In Reply to: Seven years of college down the drain posted by ESC on March 11, 2002
: : : : I have always understood that people who behave according to the letter of the law maybe technically correct, but may miss the point or spirit of why the law was made in the first place.
: : : : I have used the phrase, "he's sticking to the letter of the law" in a disparaging way. However, I have found people I've met here in the US using the same phrase in exactly the opposite sense. Also, when they say he's acting in the spirit of the law, they mean it in a negative way.
: : : My usage of the term matches your understanding, and I'd be interested if you could give a reference to the opposite use.
: : : When I attended George Washington University (Washington D.C.) in the 60s, most students dressed for class in what we would now call business casual. In an attempt to upgrade the students' appearence the Administration decreed that male students must wear a shirt and tie to classes. Since GWU is known for it's excellence as a University that teaches law, the students complied with the letter of the law and began wearing tattered T-shirts - with a tie - to class. They also abandonded socks with their shoes, and wore ragged cut-off shorts.
: : : The Administration soon realized that dress codes could be written with ever increasing stipulations that students would circumvent, and repealed the dress code.
: : : The students went back to their their normal decent attire, and common sense ruled once again.
: : Amazing story.
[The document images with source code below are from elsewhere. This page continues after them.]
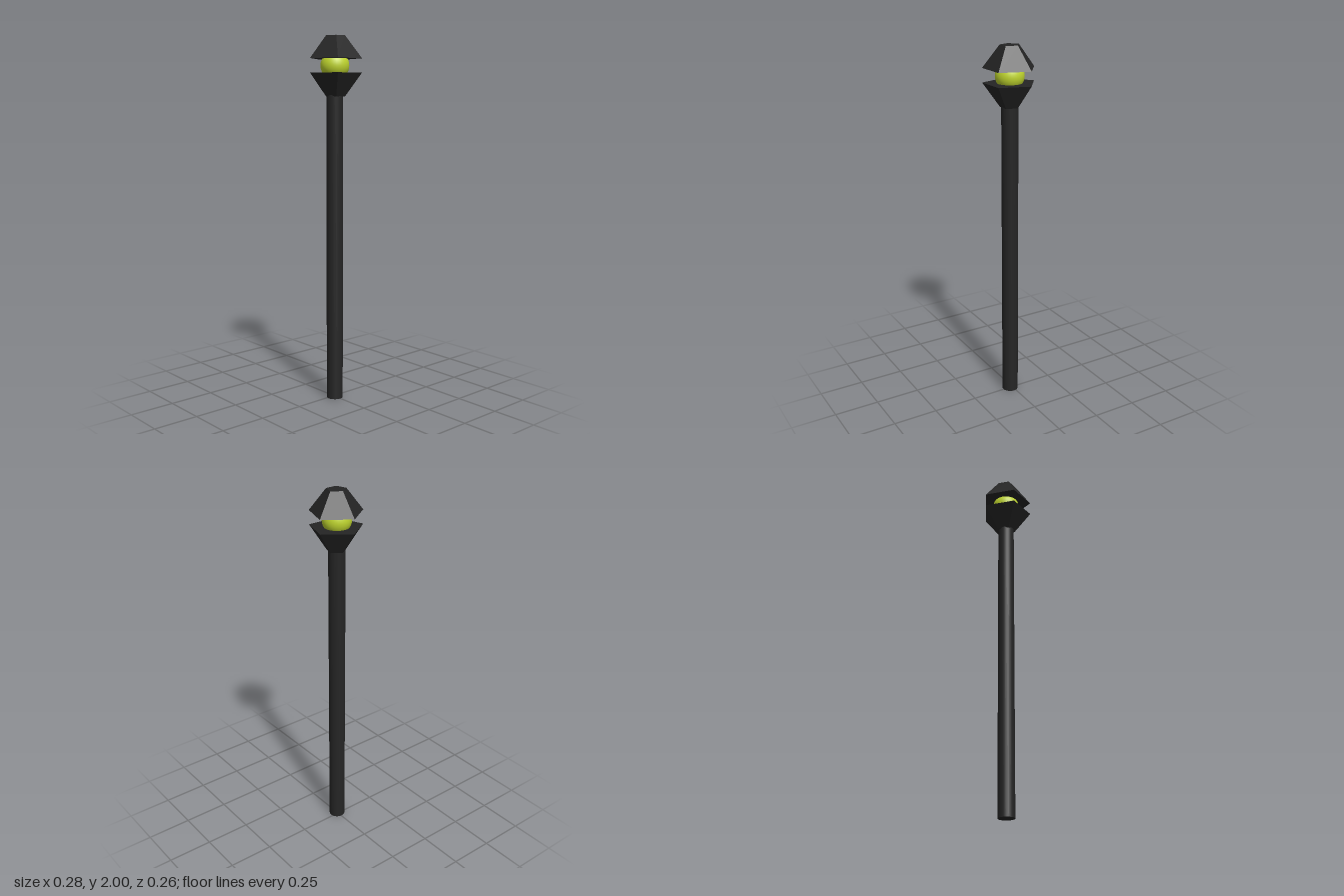
import * as THREE from 'three';

export function createModel() {
  const group = new THREE.Group();
  const cz = 0.013; // common axis of the lamp
  const smoothBlack = new THREE.MeshStandardMaterial({ color: 0x252525 });
  const facetBlack = new THREE.MeshStandardMaterial({ color: 0x252525, flatShading: true });
  const glow = new THREE.MeshStandardMaterial({ color: 0xbfd52f });

  const add = (name, geometry, material, x, y) => {
    const mesh = new THREE.Mesh(geometry, material);
    mesh.name = name;
    mesh.position.set(x, y, cz);
    group.add(mesh);
    return mesh;
  };

  // Five-sided tapered block with one corner pointing to the back
  const pentagonBlock = (name, rTop, rBottom, y0, y1) => {
    const geometry = new THREE.CylinderGeometry(rTop, rBottom, y1 - y0, 5);
    geometry.rotateY(Math.PI);
    add(name, geometry, facetBlack, 0, (y0 + y1) / 2);
  };

  // Post
  add('post', new THREE.CylinderGeometry(0.045, 0.045, 1.69, 32), smoothBlack, -0.003, 0.845);

  // Lamp head: cup, bulb and roof
  pentagonBlock('lampCup', 0.145, 0.053, 1.68, 1.805);
  add('bulb', new THREE.SphereGeometry(0.077, 32, 16), glow, -0.003, 1.843);
  pentagonBlock('lampRoof', 0.053, 0.145, 1.88, 2.0);

  return group;
}
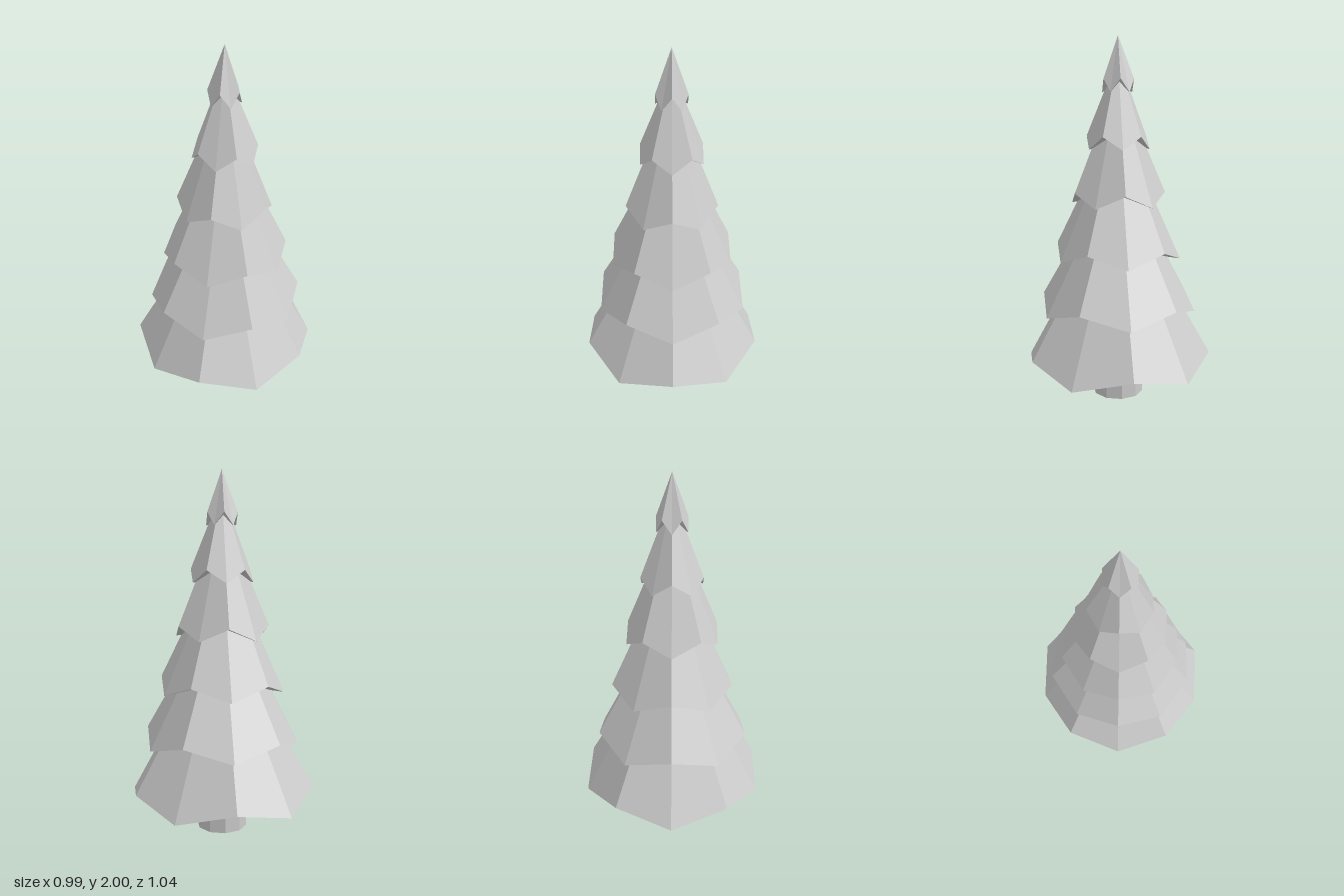
import * as THREE from 'three';

const SIDES = 10;
const RIM_WAVE = 0.035; // rim corners alternate this far above and below the mean

const material = new THREE.MeshStandardMaterial({ color: 0xcccccc, flatShading: true });

// Ten-sided cone whose rim corners zigzag up and down
function makeTier(radius, rimY, apexY, frontSign) {
  const height = apexY - rimY;
  let geometry = new THREE.ConeGeometry(radius, height, SIDES, 1);
  geometry.translate(0, rimY + height / 2, 0);
  const pos = geometry.attributes.position;
  for (let i = 0; i < pos.count; i++) {
    const x = pos.getX(i), z = pos.getZ(i);
    if (Math.hypot(x, z) < radius * 0.5) continue;
    const corner = Math.round(Math.atan2(x, z) / (2 * Math.PI / SIDES));
    const sign = corner % 2 === 0 ? frontSign : -frontSign;
    pos.setY(i, rimY + sign * RIM_WAVE);
  }
  geometry = geometry.toNonIndexed();
  geometry.computeVertexNormals();
  return new THREE.Mesh(geometry, material);
}

export function createModel() {
  const tree = new THREE.Group();
  tree.name = 'pineTree';

  // Trunk, reaching up inside the lowest tier
  const trunkGeometry = new THREE.CylinderGeometry(0.143, 0.143, 0.3, SIDES);
  trunkGeometry.translate(0, 0.15, 0);
  const trunk = new THREE.Mesh(trunkGeometry, material);
  trunk.name = 'trunk';
  tree.add(trunk);

  // Foliage from bottom to top: radius, mean rim height, apex height,
  // and whether the front corner is raised (1) or lowered (-1)
  const tiers = [
    [0.521, 0.224, 1.15, 1],
    [0.434, 0.53, 1.32, -1],
    [0.348, 0.83, 1.57, -1],
    [0.26, 1.132, 1.77, 1],
    [0.174, 1.434, 1.89, -1],
    [0.087, 1.738, 2.0, 1],
  ];
  const foliage = new THREE.Group();
  foliage.name = 'foliage';
  tiers.forEach((tier, i) => {
    const mesh = makeTier(...tier);
    mesh.name = `foliageTier${i + 1}`;
    foliage.add(mesh);
  });
  tree.add(foliage);

  return tree;
}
I attended the U. of California at Berkeley in the 60s. Tattered T shirts and cutoffs would have been an upgrade there.
: I had an extended college career. What my brother-in-law called my "tour of colleges." In the late 60s women had to wear dresses to classes and the cafeteria. Then in the early to mid 70s it was worn out jeans and T-shirts. After the mid-70s it was back to "stylin'" What do kids wear now, I wonder?
To throw my own shame into the melting-pot, when I was at college in the very early 80's, I was most often to be found in a collarless "grand-dad" shirt, jeans so tight and straight-legged that I risked gangrene of my feet, and pairs of primary coloured shoes with white laces, all topped off with a battered linen jacket to be worn often with the sleeves rolled up. As to today's wear, from my limited observations, we have a clear north and south gender divide. Female students seem to be wearing crop-tops, where the crop creeps ever higher nosewards as time goes by, and male students seem to be set on wearing jeans cut for someone like John Goodman, belted somewhere about the knees to prevent them falling off. I suppose that almost sensibly, the girls have decided that the young female midriff is often an attractive thing to show off, but with typical male idiocy, the guys have decided that what everyone wants to see is most of their underwear.